In a telling section in his own book, Gorsuch seeks to undermine the importance of the Supreme Court’s ruling in Planned Parenthood v. Casey in which the majority argued that “at the heart of liberty is the right to define one’s own concept of existence of meaning of the universe and of the mystery of human life.” Gorsuch attempts to minimize the importance of the opinion because he recognizes that it weakens his support for criminalizing aid in dying. But the Casey decision was in fact about abortion. Thus, in the midst of his case against aid in dying, Gorsuch indicates that he does not take seriously the kind of “liberty” that the court has seen as central in guaranteeing the rights of individuals on reproductive issues.
In view of Gorsuch’s alignment with Finnis and his concept of “life,” anybody who takes a different view should demand answers. The implications for LGBT rights, women’s reproductive care, aid in dying, and other personal freedoms could be devastating.
Among right-wing supporters, of course, Gorsuch’s views recommend him for the court. Taken together with another view he holds, however, they give every American a compelling reason to reject his candidacy immediately. Indeed, assuming Gorsuch believes what he says, he should withdraw himself from consideration.

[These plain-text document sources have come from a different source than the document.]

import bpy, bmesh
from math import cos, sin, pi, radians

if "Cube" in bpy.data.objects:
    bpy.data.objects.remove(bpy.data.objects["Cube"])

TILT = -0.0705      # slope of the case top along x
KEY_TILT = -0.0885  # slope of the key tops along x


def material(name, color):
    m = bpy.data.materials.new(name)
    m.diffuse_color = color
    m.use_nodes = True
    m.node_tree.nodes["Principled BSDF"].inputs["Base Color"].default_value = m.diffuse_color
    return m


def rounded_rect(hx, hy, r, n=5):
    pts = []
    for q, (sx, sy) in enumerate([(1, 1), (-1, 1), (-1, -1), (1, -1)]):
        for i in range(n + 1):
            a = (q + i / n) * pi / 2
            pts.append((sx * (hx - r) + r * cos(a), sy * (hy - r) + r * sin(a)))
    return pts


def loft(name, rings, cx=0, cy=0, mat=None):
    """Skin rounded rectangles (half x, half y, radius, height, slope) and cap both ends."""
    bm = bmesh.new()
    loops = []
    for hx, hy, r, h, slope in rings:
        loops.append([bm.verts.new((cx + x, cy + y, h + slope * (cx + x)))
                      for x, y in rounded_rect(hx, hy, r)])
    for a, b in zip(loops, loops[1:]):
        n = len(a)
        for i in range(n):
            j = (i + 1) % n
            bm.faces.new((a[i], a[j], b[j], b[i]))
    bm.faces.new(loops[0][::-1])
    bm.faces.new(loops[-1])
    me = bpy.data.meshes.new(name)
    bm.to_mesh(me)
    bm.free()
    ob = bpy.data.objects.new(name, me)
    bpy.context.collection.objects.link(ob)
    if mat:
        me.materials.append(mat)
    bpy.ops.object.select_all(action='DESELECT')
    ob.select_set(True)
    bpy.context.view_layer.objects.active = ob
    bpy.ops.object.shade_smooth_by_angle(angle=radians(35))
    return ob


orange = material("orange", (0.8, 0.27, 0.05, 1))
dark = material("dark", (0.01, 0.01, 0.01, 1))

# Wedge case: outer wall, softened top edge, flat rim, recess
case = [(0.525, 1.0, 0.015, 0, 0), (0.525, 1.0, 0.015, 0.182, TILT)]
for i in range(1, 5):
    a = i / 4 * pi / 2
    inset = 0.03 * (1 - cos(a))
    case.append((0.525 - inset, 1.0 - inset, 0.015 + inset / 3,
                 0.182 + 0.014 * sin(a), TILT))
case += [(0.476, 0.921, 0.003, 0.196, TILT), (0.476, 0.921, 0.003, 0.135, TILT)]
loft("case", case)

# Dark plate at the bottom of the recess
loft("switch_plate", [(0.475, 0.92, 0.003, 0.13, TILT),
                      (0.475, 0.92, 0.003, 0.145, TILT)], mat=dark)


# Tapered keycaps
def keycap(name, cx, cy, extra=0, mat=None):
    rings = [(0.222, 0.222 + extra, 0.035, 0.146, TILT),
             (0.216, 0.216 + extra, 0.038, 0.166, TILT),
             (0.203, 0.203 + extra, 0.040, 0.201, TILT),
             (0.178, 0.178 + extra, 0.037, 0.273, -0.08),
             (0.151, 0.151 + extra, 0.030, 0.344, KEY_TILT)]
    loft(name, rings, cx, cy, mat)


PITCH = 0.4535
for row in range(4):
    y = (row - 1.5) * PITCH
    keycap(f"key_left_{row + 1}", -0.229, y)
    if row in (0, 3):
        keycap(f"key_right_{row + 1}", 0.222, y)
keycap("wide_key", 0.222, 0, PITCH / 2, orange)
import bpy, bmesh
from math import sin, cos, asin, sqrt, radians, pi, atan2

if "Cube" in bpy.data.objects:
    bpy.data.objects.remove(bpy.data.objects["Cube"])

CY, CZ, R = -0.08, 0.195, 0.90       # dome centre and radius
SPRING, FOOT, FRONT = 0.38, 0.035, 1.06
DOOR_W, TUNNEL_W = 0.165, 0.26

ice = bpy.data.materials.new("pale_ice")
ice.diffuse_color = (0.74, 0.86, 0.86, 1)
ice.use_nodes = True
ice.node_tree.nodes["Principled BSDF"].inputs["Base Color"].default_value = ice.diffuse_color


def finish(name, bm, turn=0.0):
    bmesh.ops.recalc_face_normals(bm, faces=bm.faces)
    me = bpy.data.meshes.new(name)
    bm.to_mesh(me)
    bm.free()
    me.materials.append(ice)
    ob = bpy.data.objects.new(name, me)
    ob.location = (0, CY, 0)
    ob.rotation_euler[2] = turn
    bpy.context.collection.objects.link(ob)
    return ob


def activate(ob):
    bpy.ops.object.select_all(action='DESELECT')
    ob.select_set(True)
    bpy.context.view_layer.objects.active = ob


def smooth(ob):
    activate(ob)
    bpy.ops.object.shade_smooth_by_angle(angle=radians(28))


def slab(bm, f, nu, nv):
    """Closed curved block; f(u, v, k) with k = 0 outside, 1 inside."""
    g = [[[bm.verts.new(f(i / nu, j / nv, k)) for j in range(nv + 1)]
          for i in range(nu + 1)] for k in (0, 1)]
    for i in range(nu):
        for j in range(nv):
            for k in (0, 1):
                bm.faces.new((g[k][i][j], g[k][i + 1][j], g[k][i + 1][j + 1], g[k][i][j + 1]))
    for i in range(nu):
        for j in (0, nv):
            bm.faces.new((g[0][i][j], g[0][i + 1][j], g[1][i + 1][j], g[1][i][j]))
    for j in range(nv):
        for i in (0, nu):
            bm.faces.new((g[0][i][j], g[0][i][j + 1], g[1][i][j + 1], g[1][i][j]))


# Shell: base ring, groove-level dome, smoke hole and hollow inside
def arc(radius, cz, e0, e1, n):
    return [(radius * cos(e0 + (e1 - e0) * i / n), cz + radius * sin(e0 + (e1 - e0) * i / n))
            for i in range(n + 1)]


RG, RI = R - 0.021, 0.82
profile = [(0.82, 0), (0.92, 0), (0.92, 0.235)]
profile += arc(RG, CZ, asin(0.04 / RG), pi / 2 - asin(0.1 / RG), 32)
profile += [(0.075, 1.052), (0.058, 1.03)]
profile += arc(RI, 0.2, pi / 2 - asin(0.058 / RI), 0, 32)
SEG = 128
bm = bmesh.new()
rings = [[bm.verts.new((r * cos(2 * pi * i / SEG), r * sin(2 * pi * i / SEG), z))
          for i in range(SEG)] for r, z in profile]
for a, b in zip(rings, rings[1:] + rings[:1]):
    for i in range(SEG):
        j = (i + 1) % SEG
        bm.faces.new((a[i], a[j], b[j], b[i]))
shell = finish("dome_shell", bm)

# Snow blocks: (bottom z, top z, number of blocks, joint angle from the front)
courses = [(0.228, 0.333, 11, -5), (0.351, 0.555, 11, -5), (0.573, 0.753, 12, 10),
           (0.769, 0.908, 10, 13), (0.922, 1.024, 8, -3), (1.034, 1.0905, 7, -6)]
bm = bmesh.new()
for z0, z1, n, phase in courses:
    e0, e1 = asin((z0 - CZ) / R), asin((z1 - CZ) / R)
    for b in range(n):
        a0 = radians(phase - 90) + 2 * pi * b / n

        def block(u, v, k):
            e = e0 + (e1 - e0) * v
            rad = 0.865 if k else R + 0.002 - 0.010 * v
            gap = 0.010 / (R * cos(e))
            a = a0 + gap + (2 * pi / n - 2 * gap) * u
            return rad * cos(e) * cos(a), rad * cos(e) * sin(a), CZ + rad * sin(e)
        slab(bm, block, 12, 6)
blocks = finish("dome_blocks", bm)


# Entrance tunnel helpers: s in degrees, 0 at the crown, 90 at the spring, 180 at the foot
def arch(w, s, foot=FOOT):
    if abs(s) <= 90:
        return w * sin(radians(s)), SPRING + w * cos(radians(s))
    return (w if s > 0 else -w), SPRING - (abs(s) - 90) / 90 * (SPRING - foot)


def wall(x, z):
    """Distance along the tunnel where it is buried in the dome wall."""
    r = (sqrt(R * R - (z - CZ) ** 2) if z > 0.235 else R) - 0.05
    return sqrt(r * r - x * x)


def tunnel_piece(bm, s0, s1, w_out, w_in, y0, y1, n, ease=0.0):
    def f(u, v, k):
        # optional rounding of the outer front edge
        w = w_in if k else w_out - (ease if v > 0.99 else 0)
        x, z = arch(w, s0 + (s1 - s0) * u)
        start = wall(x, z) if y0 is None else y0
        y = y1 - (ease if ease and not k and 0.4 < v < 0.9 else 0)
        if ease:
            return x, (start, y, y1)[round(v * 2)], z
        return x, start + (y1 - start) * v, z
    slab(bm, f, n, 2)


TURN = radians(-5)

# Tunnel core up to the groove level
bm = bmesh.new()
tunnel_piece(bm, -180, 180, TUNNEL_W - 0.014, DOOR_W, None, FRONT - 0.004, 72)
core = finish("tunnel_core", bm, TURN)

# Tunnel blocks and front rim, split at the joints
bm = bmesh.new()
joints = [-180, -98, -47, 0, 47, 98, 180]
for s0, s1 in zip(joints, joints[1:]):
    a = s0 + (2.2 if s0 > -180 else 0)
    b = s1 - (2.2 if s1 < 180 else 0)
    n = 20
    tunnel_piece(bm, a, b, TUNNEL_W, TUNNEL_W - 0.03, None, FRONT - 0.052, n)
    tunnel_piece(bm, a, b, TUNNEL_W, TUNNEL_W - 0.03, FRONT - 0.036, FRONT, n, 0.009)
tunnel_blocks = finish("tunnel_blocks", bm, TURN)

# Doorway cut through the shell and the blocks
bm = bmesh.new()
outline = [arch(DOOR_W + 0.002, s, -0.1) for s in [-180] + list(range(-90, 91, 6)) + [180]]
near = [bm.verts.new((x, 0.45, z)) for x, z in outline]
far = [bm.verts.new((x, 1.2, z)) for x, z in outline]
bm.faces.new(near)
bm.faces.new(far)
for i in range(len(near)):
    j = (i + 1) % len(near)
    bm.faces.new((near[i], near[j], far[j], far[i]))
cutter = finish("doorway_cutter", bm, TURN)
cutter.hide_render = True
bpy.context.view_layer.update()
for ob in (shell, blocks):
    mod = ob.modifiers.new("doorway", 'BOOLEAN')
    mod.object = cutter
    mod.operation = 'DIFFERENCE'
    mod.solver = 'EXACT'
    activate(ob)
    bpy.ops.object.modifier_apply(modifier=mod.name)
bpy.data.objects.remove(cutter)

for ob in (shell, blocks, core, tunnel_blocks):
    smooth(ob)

Gorsuch, says Robert George, is an “originalist” in the mold of Antonin Scalia, and this must mean that he honors and respects the text of the United States Constitution. So he should read again the “Advice and Consent” clause, Article 2 Section 2, that specifies the duties of the Senate with respect to nominees to the Supreme Court.
Unless he is a little too much like Scalia — who tended to forget all about originalism when it stood in the way of his political agendas — he will surely conclude that the Republican majority in the Senate, by refusing even to hold hearings on President Obama’s nominee for almost one year, made this seat available through the willful breach of the meaning and intention of that clause. To accept the seat under such circumstances would be to affirm that the Constitution means whatever Mitch McConnell says it means. At the end of the day, all you really need to know about Neil Gorsuch is that he is no Merrick Garland.
KATHERINE STEWART's work has appeared in The New York Times, The Washington Post, and other publications. She is the author of The Good News Club: The Christian Right's Stealth Assault on America's Children (PublicAffairs). MATTHEW STEWART's latest book, Nature's God: The Heretical Origins of the American Republic (Norton), was long-listed for a National Book Award. He received his doctorate in philosophy from Oxford University.